Bo Loney 4 years ago4 years ago
The report from the CSU data linked in this article states that every single high school in California currently offers at least one course that would meet the quantitative reasoning requirement. They just need to make sure there is enough room for every student to take the course. I want to ask is there not enough room because there has not been enough interest in that particular class?
Gurminder Sangha 4 years ago4 years ago
Upon reading this article I feel that the assumptions made by intellectuals is inherently flawed i.e. that "Black and Latino" students are not capable of learning mathematics thus can't be successful in STEM fields. This type of mindset needs to change. Students are capable of learning anything, as long as our society believes in them. I am positive that the parents of "Blacks and Latinos" don't think that their children are inherently inferior to any … Read More
Upon reading this article I feel that the assumptions made by intellectuals is inherently flawed i.e. that “Black and Latino” students are not capable of learning mathematics thus can’t be successful in STEM fields. This type of mindset needs to change. Students are capable of learning anything, as long as our society believes in them. I am positive that the parents of “Blacks and Latinos” don’t think that their children are inherently inferior to any other group and are fully capable of achieving success in anything they are intrinsically motivated to do.
John Fensterwald 4 years ago4 years ago
Gurminder, the advocates who spoke agree with you. They were arguing that schools with underrepresented students are struggling to find qualified teachers and the resources for additional courses that would be needed to meet the proposed requirement.
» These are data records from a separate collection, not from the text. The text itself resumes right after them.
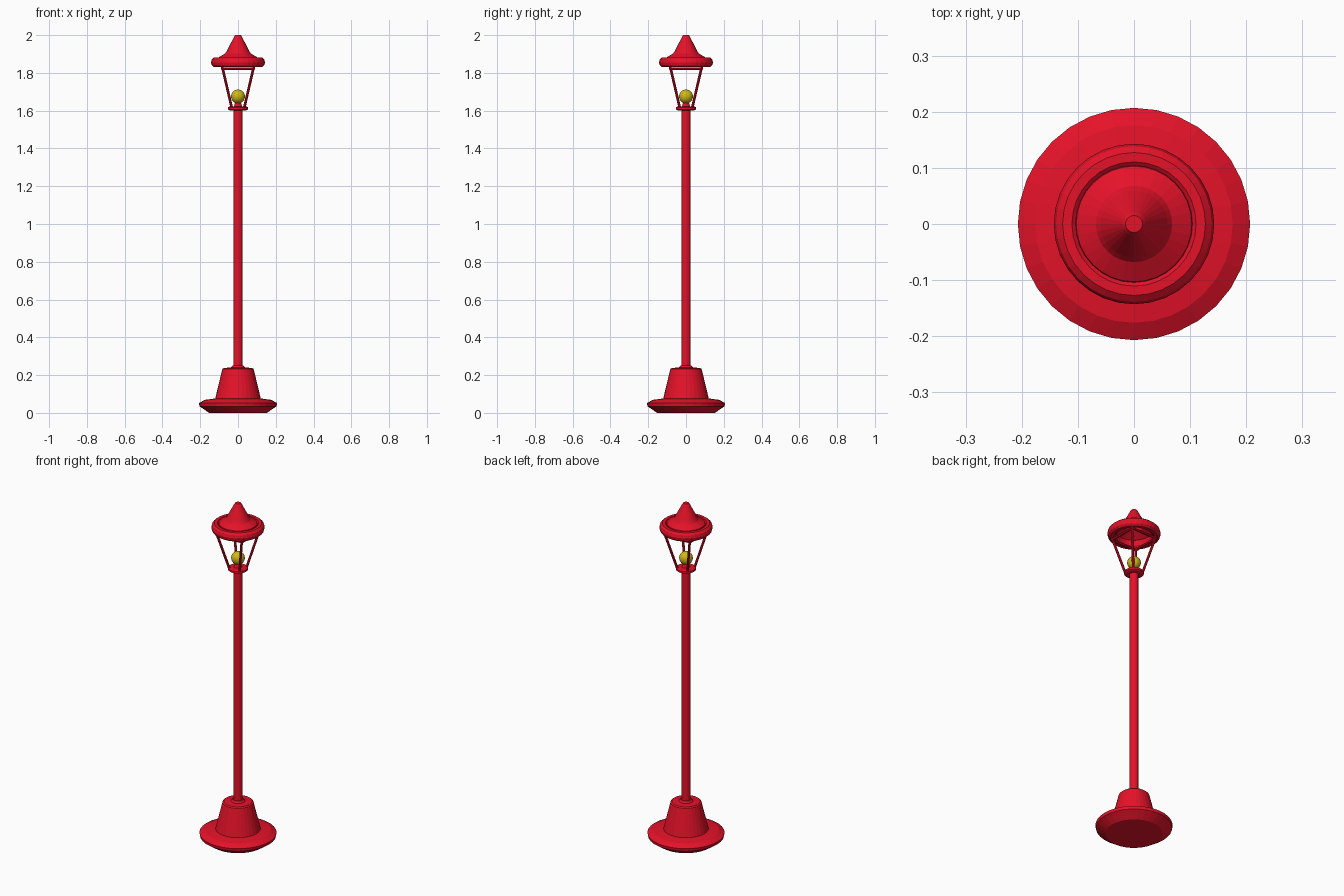
import bpy, bmesh, math
from mathutils import Vector

if "Cube" in bpy.data.objects:
    bpy.data.objects.remove(bpy.data.objects["Cube"])


def material(name, color):
    m = bpy.data.materials.new(name)
    m.diffuse_color = color
    m.use_nodes = True
    m.node_tree.nodes["Principled BSDF"].inputs["Base Color"].default_value = m.diffuse_color
    return m


RED = material("red_paint", (0.78, 0.006, 0.022, 1))
YELLOW = material("yellow_bulb", (0.62, 0.48, 0.01, 1))


def finish(name, bm, mat):
    bmesh.ops.recalc_face_normals(bm, faces=bm.faces)
    me = bpy.data.meshes.new(name)
    bm.to_mesh(me)
    bm.free()
    me.materials.append(mat)
    ob = bpy.data.objects.new(name, me)
    bpy.context.collection.objects.link(ob)
    return ob


def lathe(name, profile, sides=32, mat=RED, closed=False):
    """Revolve (radius, z) points around z; open profiles get flat end caps."""
    bm = bmesh.new()
    rings = []
    for r, z in profile:
        rings.append([bm.verts.new((r * math.cos(2 * math.pi * i / sides),
                                    r * math.sin(2 * math.pi * i / sides), z))
                      for i in range(sides)])
    pairs = list(zip(rings, rings[1:]))
    if closed:
        pairs.append((rings[-1], rings[0]))
    else:
        bm.faces.new(rings[0])
        bm.faces.new(rings[-1])
    for a, b in pairs:
        for i in range(sides):
            j = (i + 1) % sides
            bm.faces.new((a[i], a[j], b[j], b[i]))
    return finish(name, bm, mat)


def rod(name, a, b, radius, sides=8):
    a, b = Vector(a), Vector(b)
    d = b - a
    bm = bmesh.new()
    bmesh.ops.create_cone(bm, cap_ends=True, segments=sides, radius1=radius,
                          radius2=radius, depth=d.length)
    ob = finish(name, bm, RED)
    ob.rotation_mode = 'QUATERNION'
    ob.rotation_quaternion = d.to_track_quat('Z', 'Y')
    ob.location = (a + b) / 2
    return ob


# Foot plate, tapered pedestal and pole
lathe("foot_plate", [(0.153, 0.0), (0.204, 0.035), (0.207, 0.052),
                     (0.176, 0.069), (0.115, 0.077)])
lathe("pedestal", [(0.122, 0.07), (0.083, 0.232), (0.076, 0.238),
                   (0.038, 0.24), (0.03, 0.25)])
lathe("pole", [(0.024, 0.235), (0.024, 1.61)], 24)

# Collar below the lantern, with bulb holder
lathe("collar", [(0.045, 1.602), (0.053, 1.607), (0.053, 1.618), (0.045, 1.623)])
lathe("bulb_holder", [(0.022, 1.62), (0.014, 1.648)], 16)

# Bulb
bm = bmesh.new()
bmesh.ops.create_uvsphere(bm, u_segments=24, v_segments=14, radius=0.037)
for f in bm.faces:
    f.smooth = True
finish("bulb", bm, YELLOW).location = (0, 0, 1.675)

# Four slanted struts on the diagonals and the square frame joining their tops
corners = [(1, 1), (-1, 1), (-1, -1), (1, -1)]
for i, (x, y) in enumerate(corners):
    nx, ny = corners[(i + 1) % 4]
    rod(f"lantern_strut_{i + 1}", (x * 0.033, y * 0.033, 1.615),
        (x * 0.084, y * 0.084, 1.835), 0.007)
    rod(f"lantern_frame_bar_{i + 1}", (x * 0.084, y * 0.084, 1.822),
        (nx * 0.084, ny * 0.084, 1.822), 0.007)

# Hollow roof shell and rounded rim
lathe("lantern_roof", [(0.105, 1.872), (0.103, 1.882), (0.068, 1.903),
                       (0.06, 1.915), (0.021, 1.991), (0.015, 2.0),
                       (0.005, 2.0), (0.005, 1.985), (0.052, 1.9),
                       (0.096, 1.872)], closed=True)
rim = [(0.119 + 0.024 * math.copysign(abs(math.cos(t)) ** 0.9, math.cos(t)),
        1.856 + 0.027 * math.sin(t))
       for t in (2 * math.pi * (k + 0.5) / 10 - math.pi / 10 for k in range(10))]
lathe("roof_rim", rim, closed=True)
# Tip plug closing the roof
lathe("roof_tip", [(0.01, 1.987), (0.01, 2.0)], 16)
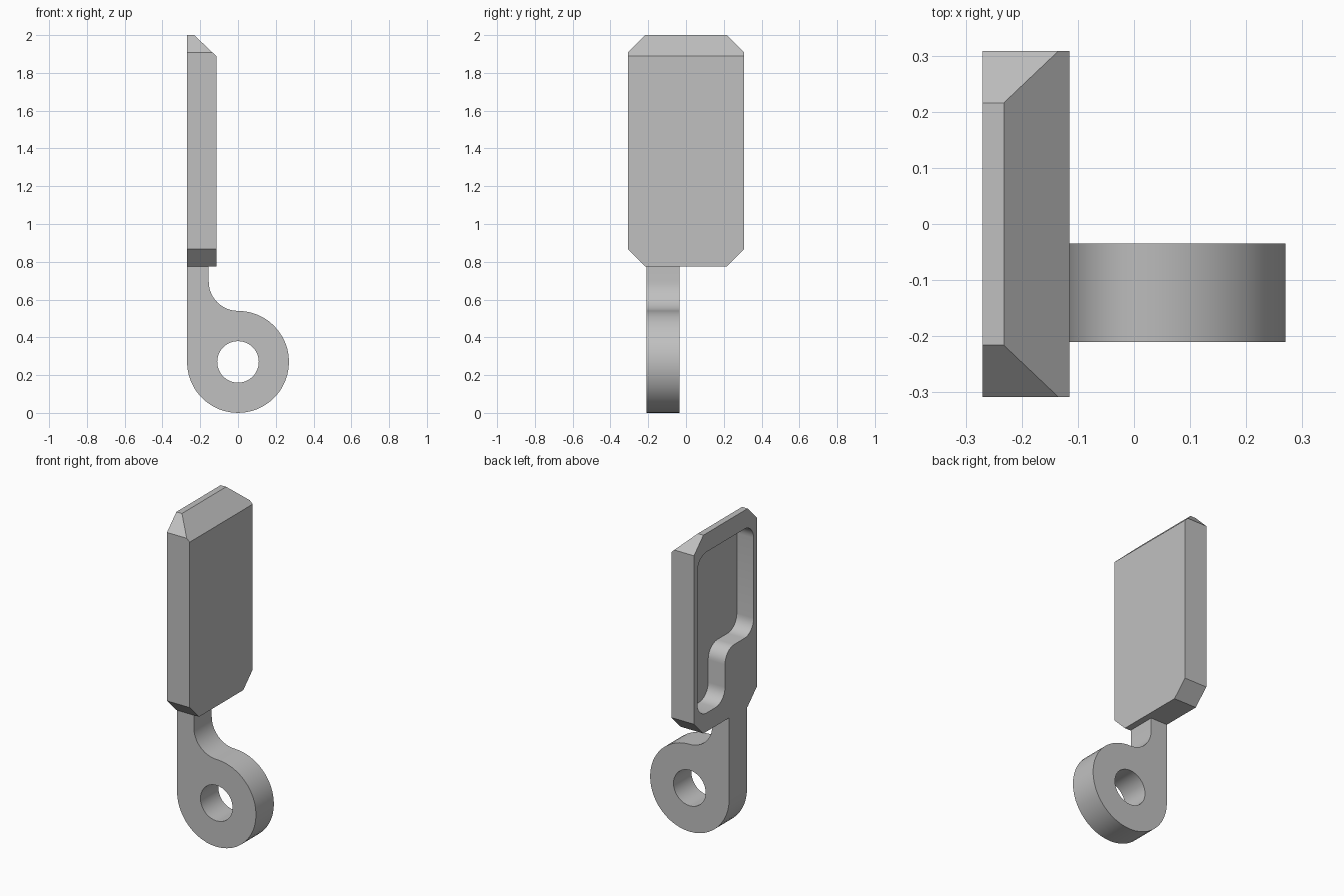
import bpy, bmesh
from math import cos, sin, radians
from mathutils import Vector

cube = bpy.data.objects.get("Cube")
if cube:
    bpy.data.objects.remove(cube, do_unlink=True)

grey = bpy.data.materials.new("plain grey")
grey.use_nodes = True
grey.diffuse_color = (0.53, 0.53, 0.53, 1)
grey.node_tree.nodes["Principled BSDF"].inputs["Base Color"].default_value = (0.53, 0.53, 0.53, 1)


def arc(cx, cz, r, start, end, steps):
    angles = [radians(start + (end - start) * i / steps) for i in range(steps + 1)]
    return [(cx + r * cos(a), cz + r * sin(a)) for a in angles]


def rounded(corners, r, steps=8):
    """Round every right-angled corner of an outline, inner or outer."""
    points = []
    for i, corner in enumerate(corners):
        p = Vector(corner)
        u = (Vector(corners[i - 1]) - p).normalized()
        v = (Vector(corners[(i + 1) % len(corners)]) - p).normalized()
        for k in range(steps + 1):
            t = radians(90 * k / steps)
            points.append(tuple(p + r * (u + v) - r * (cos(t) * v + sin(t) * u)))
    return points


def prism(name, outline, axis, low, high):
    """Extrude an outline (horizontal, z) along x or y."""
    place = (lambda p, d: (d, p[0], p[1])) if axis == "x" else (lambda p, d: (p[0], d, p[1]))
    bm = bmesh.new()
    face = bm.faces.new([bm.verts.new(place(p, low)) for p in outline])
    new = bmesh.ops.extrude_face_region(bm, geom=[face])["geom"]
    shift = Vector(place((0, 0), high - low))
    bmesh.ops.translate(bm, vec=shift, verts=[g for g in new if isinstance(g, bmesh.types.BMVert)])
    bmesh.ops.recalc_face_normals(bm, faces=bm.faces)
    mesh = bpy.data.meshes.new(name)
    bm.to_mesh(mesh)
    bm.free()
    mesh.materials.append(grey)
    obj = bpy.data.objects.new(name, mesh)
    bpy.context.collection.objects.link(obj)
    return obj


def activate(obj):
    bpy.ops.object.select_all(action="DESELECT")
    obj.select_set(True)
    bpy.context.view_layer.objects.active = obj


def cut(obj, cutter):
    cutter.hide_render = True
    mod = obj.modifiers.new("cut", "BOOLEAN")
    mod.operation = "DIFFERENCE"
    mod.solver = "EXACT"
    mod.object = cutter
    activate(obj)
    bpy.ops.object.modifier_apply(modifier=mod.name)
    bpy.data.objects.remove(cutter, do_unlink=True)


BACK, FRONT = -0.27, -0.115     # plate faces along x
FLOOR = -0.155                  # pocket floor and neck face
BASE, TOP = 0.775, 2.0          # plate ends along z
HALF, BEVEL = 0.308, 0.092

# Plate with four clipped corners
right_side = [(HALF - BEVEL, BASE), (HALF, BASE + BEVEL), (HALF, TOP - BEVEL), (HALF - BEVEL, TOP)]
left_side = [(-y, z) for y, z in reversed(right_side)]
plate = prism("plate", right_side + left_side, "x", BACK, FRONT)

# Sloped edge along the top of the plate
slope = [(-0.232, TOP), (-0.232, TOP + 0.1), (0, TOP + 0.1), (0, 1.889 - 0.109), (FRONT, 1.889)]
cut(plate, prism("slope_cutter", slope, "y", -0.5, 0.5))

# L-shaped pocket with rounded corners
pocket = [(0.275, 0.89), (0.275, 1.885), (-0.275, 1.885), (-0.275, 1.21), (0.005, 1.21), (0.005, 0.89)]
cut(plate, prism("pocket_cutter", rounded(pocket, 0.09), "x", BACK - 0.1, FLOOR))

# Hinge lug: straight neck, fillet and round eye
R = 0.27
lug_outline = ([(BACK, BASE), (FLOOR, BASE)]
               + arc(0, 2 * R - FLOOR, -FLOOR, 180, 270, 12)
               + arc(0, R, R, 90, -180, 36)[1:])
lug = prism("hinge_lug", lug_outline, "y", -0.21, -0.035)
cut(lug, prism("hole_cutter", arc(0, R, 0.11, 0, 360, 36)[:-1], "y", -0.5, 0.5))

for part in (plate, lug):
    activate(part)
    bpy.ops.object.shade_smooth_by_angle(angle=radians(30))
They weren’t saying that students lacked the capability for STEM or any subject.